And they do all reveal fascinating insights into a time gone past, with lessons about being kind and fair, and a nice happy ending. I have to admit, I always felt guilty about "Five Little Peppers," even as a kid. It was clear, even then, that the happy outcome - being rescued from abject poverty by being befriended and adopted by a rich gentleman and his son - was a little too pat to be believable.
But reading about them now, (Wikipedia) is very interesting. "What Katy Did" was contemporary with Alcott's "Little Women" (which I read, but didn't like that much) - but actually also is an interesting window into the expected life of an paraplegic in the mid-1800s.

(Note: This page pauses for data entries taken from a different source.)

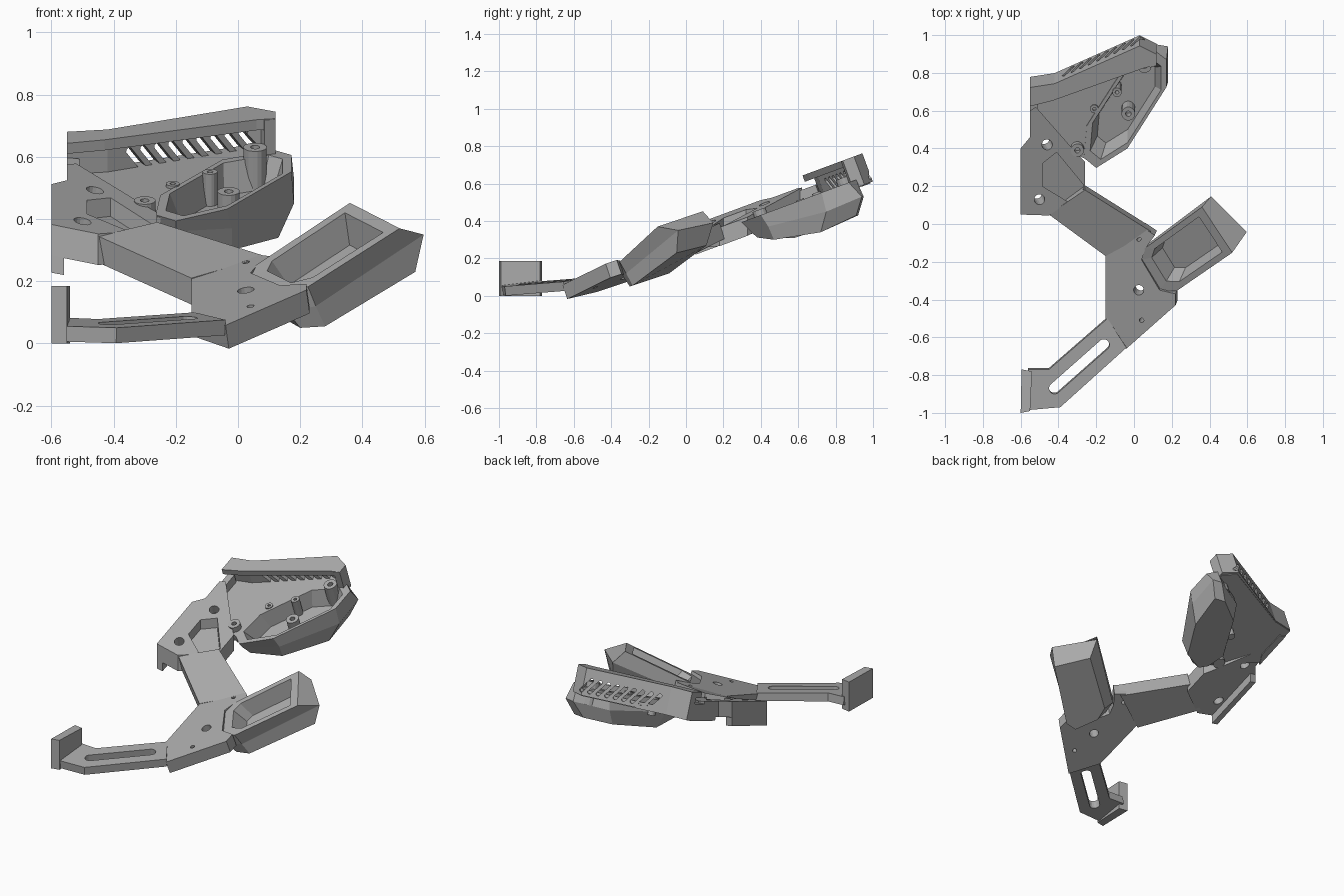
import bpy, bmesh, math
from mathutils import Vector as V

old = bpy.data.objects.get("Cube")
if old:
    bpy.data.objects.remove(old, do_unlink=True)

grey = bpy.data.materials.new("plain grey")
grey.use_nodes = True
grey.diffuse_color = (0.4, 0.4, 0.4, 1)
grey.node_tree.nodes["Principled BSDF"].inputs["Base Color"].default_value = (0.4, 0.4, 0.4, 1)

# Tilted working planes: z = a + b*x + c*y
HUB = (0.285, 0.14, 0.335)
SIDE = (0.25, -0.19, 0.37)
REAR = (0.284, 0.0, 0.37)
ARM = (0.158, -0.042, 0.128)
FLAT = (0.0, 0.0, 0.0)


def normal(plane):
    return V((-plane[1], -plane[2], 1)).normalized()


def on(plane, pts, h=0.0, upright=False):
    """Points lying on a plane, lifted by h along its normal or straight up."""
    n = V((0, 0, 1)) if upright else normal(plane)
    return [V((x, y, plane[0] + plane[1] * x + plane[2] * y)) + n * h for x, y in pts]


def loft(name, rings):
    """Closed solid through rings of equal length, capped at both ends."""
    bm = bmesh.new()
    rows = [[bm.verts.new(p) for p in ring] for ring in rings]
    n = len(rows[0])
    for a, b in zip(rows, rows[1:]):
        for i in range(n):
            j = (i + 1) % n
            bm.faces.new((a[i], a[j], b[j], b[i]))
    bm.faces.new(rows[0])
    bm.faces.new(rows[-1])
    bmesh.ops.recalc_face_normals(bm, faces=bm.faces)
    me = bpy.data.meshes.new(name)
    bm.to_mesh(me)
    bm.free()
    me.materials.append(grey)
    ob = bpy.data.objects.new(name, me)
    bpy.context.collection.objects.link(ob)
    return ob


def prism(name, plane, pts, low, high, upright=False):
    return loft(name, [on(plane, pts, low, upright), on(plane, pts, high, upright)])


def capsule(p, q, r, steps=8):
    """Outline of a rounded slot from p to q; a circle if they coincide."""
    a = math.atan2(q[1] - p[1], q[0] - p[0])
    out = []
    for c, start in ((q, a - math.pi / 2), (p, a + math.pi / 2)):
        for i in range(steps):
            t = start + math.pi * (i + 0.5) / steps
            out.append((c[0] + r * math.cos(t), c[1] + r * math.sin(t)))
    return out


def cut(ob, cutters):
    for c in cutters:
        c.hide_render = True
        m = ob.modifiers.new("cut", 'BOOLEAN')
        m.operation, m.solver, m.object = 'DIFFERENCE', 'EXACT', c
    bpy.context.view_layer.objects.active = ob
    for m in list(ob.modifiers):
        bpy.ops.object.modifier_apply(modifier=m.name)
    for c in cutters:
        bpy.data.objects.remove(c, do_unlink=True)


def hole(plane, c, r):
    return prism("hole_cutter", plane, capsule(c, c, r), -0.3, 0.1)


def inset(ring, centre, k, shift=V((0, 0, 0))):
    return [centre + (p - centre) * k + shift for p in ring]


# Central hub plate with screw holes
hub = prism("hub_plate", HUB, [(-.15, -.16), (-.15, -.5), (-.04, -.66), (.22, -.43), (.22, -.37),
            (.135, -.35), (.04, -.19), (.06, -.13), (.11, -.06), (.05, -.02)], -0.08, 0)
cut(hub, [hole(HUB, (.025, -.35), .027), hole(HUB, (.04, -.51), .012), hole(HUB, (.025, -.08), .012)])

# Slotted lower arm and its end hook
arm = prism("slotted_arm", ARM, [(-.14, -.5), (-.04, -.655), (-.39, -.97), (-.56, -.985),
            (-.56, -.77), (-.45, -.77)], -0.05, 0)
cut(arm, [prism("slot_cutter", ARM, capsule((-.42, -.87), (-.16, -.64), .03), -0.2, 0.1)])
prism("end_hook", FLAT, [(-.6, -1), (-.55, -.99), (-.54, -.78), (-.595, -.77)], 0, 0.185)

# Bridge from hub to side plate
bridge = [V(p) for p in ((-.15, -.17, .21), (-.45, .05, .345), (-.26, .18, .39), (.09, -.04, .28))]
loft("bridge", [bridge, [p + V((0, .025, -.085)) for p in bridge]])

# Side plate with a sunk pocket, screw holes and an edge rail
plate = prism("side_plate", SIDE, [(-.6, .05), (-.45, .045), (-.26, .18), (-.26, .33), (-.3, .37),
              (-.52, .62), (-.55, .6), (-.55, .46), (-.6, .4)], -0.1, 0, True)
pocket = [(-.485, .32), (-.41, .38), (-.27, .21), (-.27, .1), (-.32, .1), (-.485, .2)]
cut(plate, [prism("pocket_cutter", SIDE, pocket, -0.06, 0.1, True),
            hole(SIDE, (-.46, .42), .028), hole(SIDE, (-.5, .13), .028)])
prism("edge_rail", SIDE, [(-.6, .05), (-.56, .05), (-.56, .4), (-.6, .4)], -0.155, -0.08, True)

# Palm cup: hollow faceted tray
rim = [V(p) for p in ((.055, -.13, .25), (.36, .09, .452), (.52, -.152, .37),
                      (.225, -.355, .182), (.135, -.352, .16), (.035, -.19, .21))]
middle = [V(p) for p in ((.08, -.1, .19), (.408, .146, .39), (.597, -.042, .35),
                         (.25, -.32, .12), (.16, -.335, .1), (.07, -.18, .16))]
base = [V(p) for p in ((.15, -.09, .12), (.43, .11, .27), (.57, -.05, .23),
                       (.28, -.285, .055), (.2, -.3, .05), (.13, -.18, .09))]
mid = (rim[0] + rim[1] + rim[2] + rim[3]) / 4
down = V((.24, .45, -.86))
loft("palm_cup", [base, middle, rim, inset(rim, mid, .77), inset(rim, mid, .64, down * .1)])

# Rear cup: deeper faceted tray
plan = [(-.265, .35), (-.2, .297), (-.035, .4), (.172, .725), (.172, .87), (.12, .91),
        (-.05, .83), (-.25, .52)]
rim = on(REAR, plan)
middle = [V(p) for p in ((-.25, .37, .37), (-.2, .33, .36), (-.02, .44, .37), (.18, .75, .45),
                         (.18, .94, .53), (.12, .95, .53), (-.07, .86, .49), (-.25, .55, .41))]
base = [V(p) for p in ((-.22, .42, .32), (-.18, .38, .312), (-.02, .47, .3), (.13, .72, .34),
                       (.14, .91, .43), (.07, .92, .43), (-.07, .83, .39), (-.2, .58, .31))]
mid = V((-.03, .62, REAR[0] + .62 * REAR[2]))
loft("rear_cup", [base, middle, rim, inset(rim, mid, .86),
                  inset(rim, mid, .7, normal(REAR) * -.1)])

# Posts inside the rear cup
for name, c, r, low, high in (("tall_post", (.055, .85), .038, -.1, .035),
                              ("middle_post", (-.03, .58), .036, -.1, -.01),
                              ("thin_post", (-.09, .7), .024, -.1, .01),
                              ("corner_post", (-.21, .61), .022, -.1, .005),
                              ("plate_post", (-.3, .4), .035, -.07, .03)):
    post = prism(name, REAR, capsule(c, c, r), low, high)
    cut(post, [prism("bore_cutter", REAR, capsule(c, c, r * .4), high - .05, high + .05)])

# Shelf joining rear cup, side plate and back wall
prism("rear_shelf", REAR, [(-.55, .5), (-.55, .76), (-.42, .78), (.03, .97), (.11, .93), (.11, .9),
      (-.05, .82), (-.24, .52), (-.25, .34), (-.32, .37)], -0.045, -0.005)
prism("shelf_side", REAR, [(-.55, .48), (-.55, .72), (-.51, .71), (-.51, .55)], -0.05, 0.05)

# Back wall with slanted vents
outer = [(-.55, .765), (-.42, .785), (.03, .985), (.12, .94)]
wall = prism("back_wall", REAR, outer + [(.1, .9), (.03, .935), (-.42, .735), (-.55, .715)], -0.04, 0.12)
up = normal(REAR)
start, end = on(REAR, [(-.42, .785), (.03, .985)])
along = (end - start).normalized()
across = up.cross(along)
vents = []
for i in range(9):
    s = .055 + i * .05
    shape = capsule((s, .055), (s + .05, -.012), .0115, 4)
    vents.append(loft("vent_cutter", [[start + along * x + up * h + across * d for x, h in shape]
                                      for d in (-.1, .1)]))
cut(wall, vents)
prism("wall_lip", REAR, outer + [(.12, .88), (.06, .87), (-.43, .695), (-.55, .665)], 0.085, 0.121)
prism("wall_end", REAR, [(.06, .97), (.12, .94), (.12, .88), (.085, .87)], -0.04, 0.119)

Oddly enough, the author of Black Beauty WAS a paraplegic in the mid-1800s - although that is nowhere mentioned in the book. And the author of "Five Little Peppers" eventually bought the home of Louise May Alcott. Strange connections there.
Of course, later, came the ad nauseum book series, the endless "girl/boy detective" novels with a million titles, the neverending "Black Stallion" books - the movie/series never really lived up to the potential there, and others.
Would I read or recommend them to kids now? Well - Black Beauty for sure. It's timeless. The others - I'm not so sure. Personally - I think that the Harry Potter series is great stuff, and His Dark Materials (Golden Compass, et al) is awesome too. And Eoin Coffler's "Artemis Fowl" books too.
But really - the more books you can squeeze into your kids the better, or your grandkids. You just never know which one is going to ring the bell!
And then, you can teach them to bead too. Good literary habits, so they can read the classics and get all the in-jokes, and a pleasant beady pastime. They'll be all set. ;-)